“You’re gettin’ shaggy. Time for a haircut,” she said.

Tanner enjoyed the affection for a moment before a look of worry spread across his brow.

“Did I scratch you? Sorry, I need to trim my nails,” said Aurora.

“I don’t remember my dad ever getting haircuts,” he said.

“What?”

“He must’ve had ‘em. His hair was always short, but I don’t remember him going to a barber,” said Tanner.

“He went without you, then.”

“Okay, but why wouldn’t I notice him leave with long hair and return freshly groomed? Doesn’t that seem weird to you?” asked Tanner.

“Kids don’t notice that sort of thing. They’re always wrapped up in their own little worlds. Why is this bothering you so much?” replied Aurora.

“You mentioned cutting your nails. I saw my dad do that lots of times. He used to stand on the back porch ‘cause he said he didn’t have to worry about finding the clippings afterward,” explained Tanner.
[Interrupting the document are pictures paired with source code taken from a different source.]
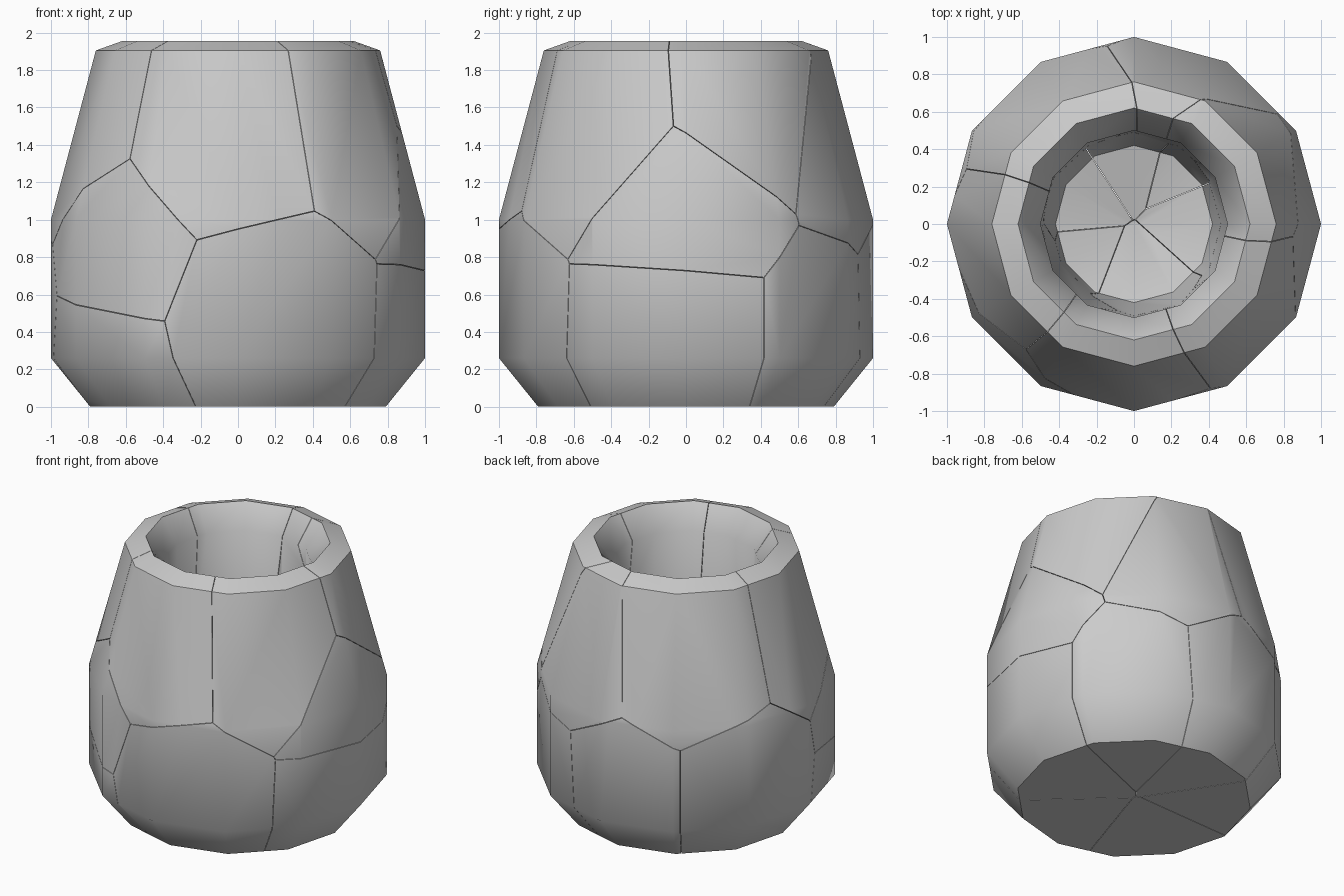
import bpy, bmesh, math
from mathutils import Vector

if "Cube" in bpy.data.objects:
    bpy.data.objects.remove(bpy.data.objects["Cube"])

SIDES = 12
# (radius, height) from the base, over the rim and down into the hollow
PROFILE = [(0.79, 0), (1.0, 0.26), (1.0, 1.0), (0.76, 1.905), (0.62, 1.955),
           (0.5, 1.79), (0.5, 1.0), (0.42, 0.32)]
FLOOR_Z = 0.22
GAP = 0.0015

# One seed per broken shard
SEEDS = [Vector(s) for s in [
    (-0.10, -0.85, 1.45), (0.15, -0.90, 0.45), (-0.78, -0.60, 0.22), (-0.72, -0.66, 0.82),
    (-0.84, -0.25, 1.50), (0.68, -0.50, 1.50), (0.92, 0.02, 1.05), (0.75, 0.38, 1.58),
    (0.95, -0.03, 0.40), (0.62, 0.78, 0.40), (0.35, 0.85, 1.35), (-0.50, 0.72, 1.45),
    (-0.10, 0.95, 0.45), (-0.82, 0.48, 0.45)]]


def mesh_object(name, bm):
    bmesh.ops.recalc_face_normals(bm, faces=bm.faces)
    me = bpy.data.meshes.new(name)
    bm.to_mesh(me)
    bm.free()
    ob = bpy.data.objects.new(name, me)
    bpy.context.collection.objects.link(ob)
    return ob


def pot_body():
    bm = bmesh.new()
    rings = []
    for r, z in PROFILE:
        rings.append([bm.verts.new((r * math.cos(2 * math.pi * i / SIDES),
                                    r * math.sin(2 * math.pi * i / SIDES), z))
                      for i in range(SIDES)])
    for a, b in zip(rings, rings[1:]):
        for i in range(SIDES):
            j = (i + 1) % SIDES
            bm.faces.new((a[i], a[j], b[j], b[i]))
    bm.faces.new(rings[0])
    centre = bm.verts.new((0, 0, FLOOR_Z))
    for i in range(SIDES):
        bm.faces.new((rings[-1][i], rings[-1][(i + 1) % SIDES], centre))
    return mesh_object("pot_body", bm)


def cell(index):
    # Convex block trimmed halfway to every other seed
    bm = bmesh.new()
    bmesh.ops.create_cube(bm, size=5)
    bmesh.ops.translate(bm, verts=bm.verts, vec=(0, 0, 1))
    p = SEEDS[index]
    for k, q in enumerate(SEEDS):
        if k == index:
            continue
        n = (q - p).normalized()
        out = bmesh.ops.bisect_plane(bm, geom=bm.verts[:] + bm.edges[:] + bm.faces[:],
                                     plane_co=(p + q) / 2 - n * GAP, plane_no=n,
                                     clear_outer=True)
        edges = [g for g in out["geom_cut"] if isinstance(g, bmesh.types.BMEdge)]
        if edges:
            bmesh.ops.contextual_create(bm, geom=edges)
    return mesh_object("cell_cutter", bm)


body = pot_body()
for i in range(len(SEEDS)):
    # Shard = pot body inside its cell
    cutter = cell(i)
    shard = bpy.data.objects.new("pot_shard_%02d" % (i + 1), body.data.copy())
    bpy.context.collection.objects.link(shard)
    mod = shard.modifiers.new("break", 'BOOLEAN')
    mod.operation, mod.solver, mod.object = 'INTERSECT', 'EXACT', cutter
    bpy.ops.object.select_all(action='DESELECT')
    shard.select_set(True)
    bpy.context.view_layer.objects.active = shard
    bpy.ops.object.modifier_apply(modifier=mod.name)
    bpy.ops.object.shade_smooth_by_angle(angle=math.radians(46))
    bpy.data.objects.remove(cutter)
bpy.data.objects.remove(body)
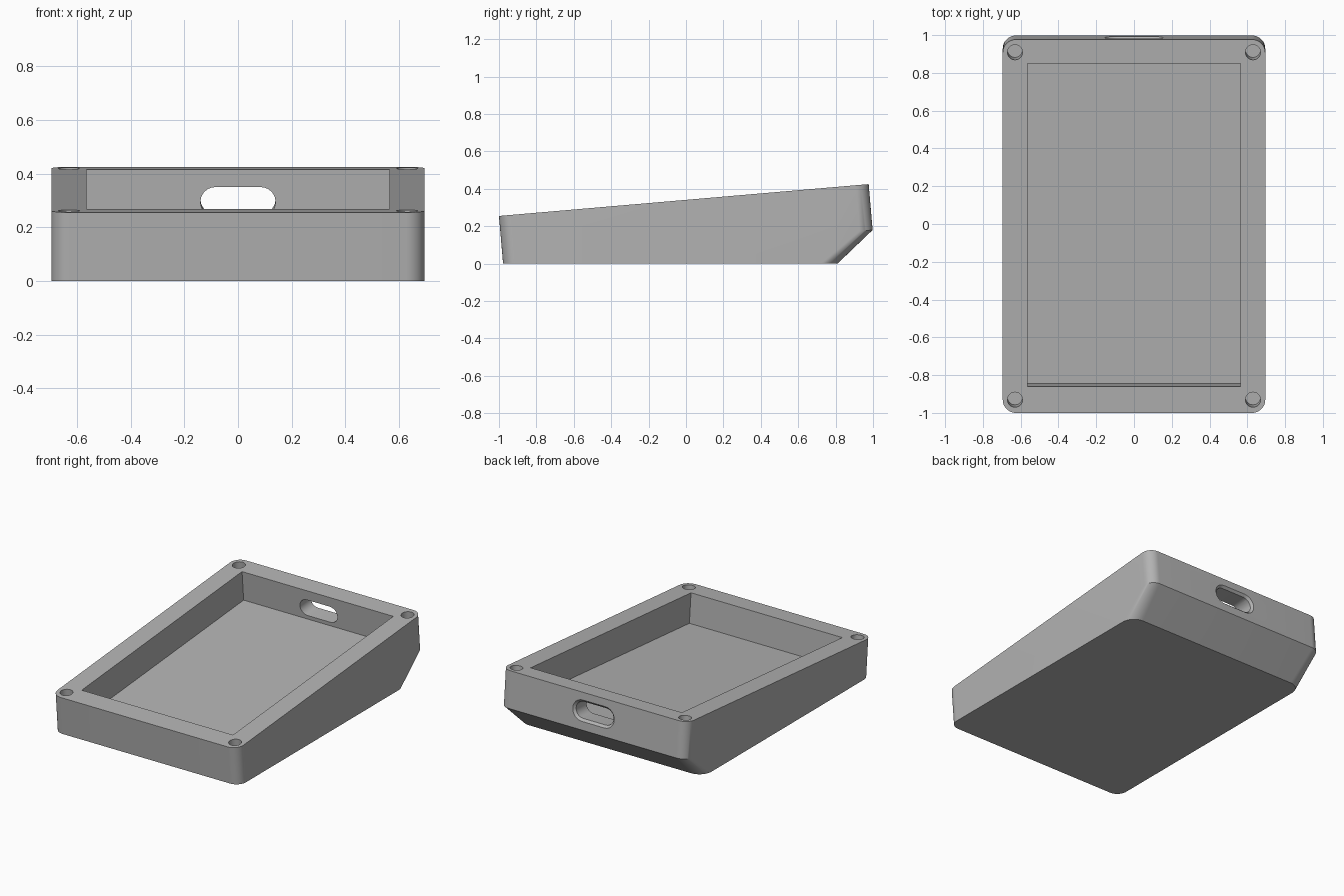
import bpy, bmesh
from math import atan2, cos, sin, pi
from mathutils import Matrix, Vector

cube = bpy.data.objects.get("Cube")
if cube:
    bpy.data.objects.remove(cube, do_unlink=True)

HALF_W = 0.695
LENGTH = 1.984
TILT = atan2(0.17, 1.975)
# Frame of the sloping rim: origin on its front edge, y up the slope, z out of it
RIM = Matrix.Translation((0, -1, 0.255)) @ Matrix.Rotation(TILT, 4, 'X')

grey = bpy.data.materials.new("grey plastic")
grey.use_nodes = True
colour = (0.45, 0.45, 0.45, 1)
grey.diffuse_color = colour
grey.node_tree.nodes["Principled BSDF"].inputs["Base Color"].default_value = colour


def arc(cx, cy, r, start, sweep=pi / 2, steps=12):
    return [(cx + r * cos(start + sweep * i / steps),
             cy + r * sin(start + sweep * i / steps)) for i in range(steps + 1)]


def back_corners(y, r):
    return arc(HALF_W - r, y - r, r, 0) + arc(r - HALF_W, y - r, r, pi / 2)


def front_corners(y, r):
    return arc(r - HALF_W, y + r, r, pi) + arc(HALF_W - r, y + r, r, 1.5 * pi)


def hull(name, points):
    """Convex solid around the points, with its flat faces merged."""
    bm = bmesh.new()
    for p in points:
        bm.verts.new(p)
    res = bmesh.ops.convex_hull(bm, input=bm.verts)
    loose = [g for g in res["geom_interior"] if isinstance(g, bmesh.types.BMVert)]
    bmesh.ops.delete(bm, geom=loose, context='VERTS')
    bmesh.ops.dissolve_limit(bm, angle_limit=0.005, verts=bm.verts, edges=bm.edges)
    bmesh.ops.recalc_face_normals(bm, faces=bm.faces)
    mesh = bpy.data.meshes.new(name)
    bm.to_mesh(mesh)
    bm.free()
    obj = bpy.data.objects.new(name, mesh)
    bpy.context.collection.objects.link(obj)
    obj.data.materials.append(grey)
    return obj


def on_rim(points):
    return [RIM @ Vector(p) for p in points]


def pill(y, half_w, r, z=-0.12):
    """Rounded slot outline across the back wall."""
    side = half_w - r
    ring = arc(side, z, r, -pi / 2, pi) + arc(-side, z, r, pi / 2, pi)
    return [(x, y, h) for x, h in ring]


# Wedge body: sloping rim, kinked back and flat base
rim = [(x, y, 0) for x, y in back_corners(LENGTH, 0.07) + front_corners(0, 0.07)]
kink = [(x, y, -0.246) for x, y in back_corners(LENGTH, 0.07)]
base = [(x, y, 0) for x, y in back_corners(0.81, 0.09) + front_corners(-0.978, 0.07)]
body = hull("case_body", on_rim(rim + kink) + base)

# Tray recess, cable slot and its flared outer edge
cutters = [
    hull("tray_cutter", on_rim([(x, y, z) for x in (-0.565, 0.565)
                                for y in (0.14, 1.857) for z in (-0.2, 0.1)])),
    hull("slot_cutter", on_rim(pill(1.7, 0.14, 0.055) + pill(2.1, 0.14, 0.055))),
    hull("flare_cutter", on_rim(pill(LENGTH - 0.015, 0.14, 0.055)
                                + pill(LENGTH + 0.015, 0.17, 0.085))),
]

# Screw holes in the rim corners
for x in (-0.63, 0.63):
    for y in (0.07, 1.916):
        ring = arc(x, y, 0.04, 0, 2 * pi, 32)[:-1]
        cutters.append(hull("screw_cutter", on_rim(
            [(px, py, z) for px, py in ring for z in (-0.15, 0.1)])))

bpy.context.view_layer.objects.active = body
for cutter in cutters:
    cutter.hide_render = True
    mod = body.modifiers.new("cut", 'BOOLEAN')
    mod.operation = 'DIFFERENCE'
    mod.solver = 'EXACT'
    mod.object = cutter
    bpy.ops.object.modifier_apply(modifier=mod.name)
    bpy.data.objects.remove(cutter, do_unlink=True)

# Smooth corners with crisp edges
bpy.ops.object.select_all(action='DESELECT')
body.select_set(True)
bpy.ops.object.shade_smooth_by_angle(angle=0.45)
“So, it bothers you to remember one thing, but not the other?”

“Exactly. But it’s not like either thing was particularly important.”

Aurora sat on the couch beside Tanner. “I have no idea how your brain works,” she said.

“That’s what scares me so much,” said Tanner, “I’ve had my brain my entire life, and neither do I.”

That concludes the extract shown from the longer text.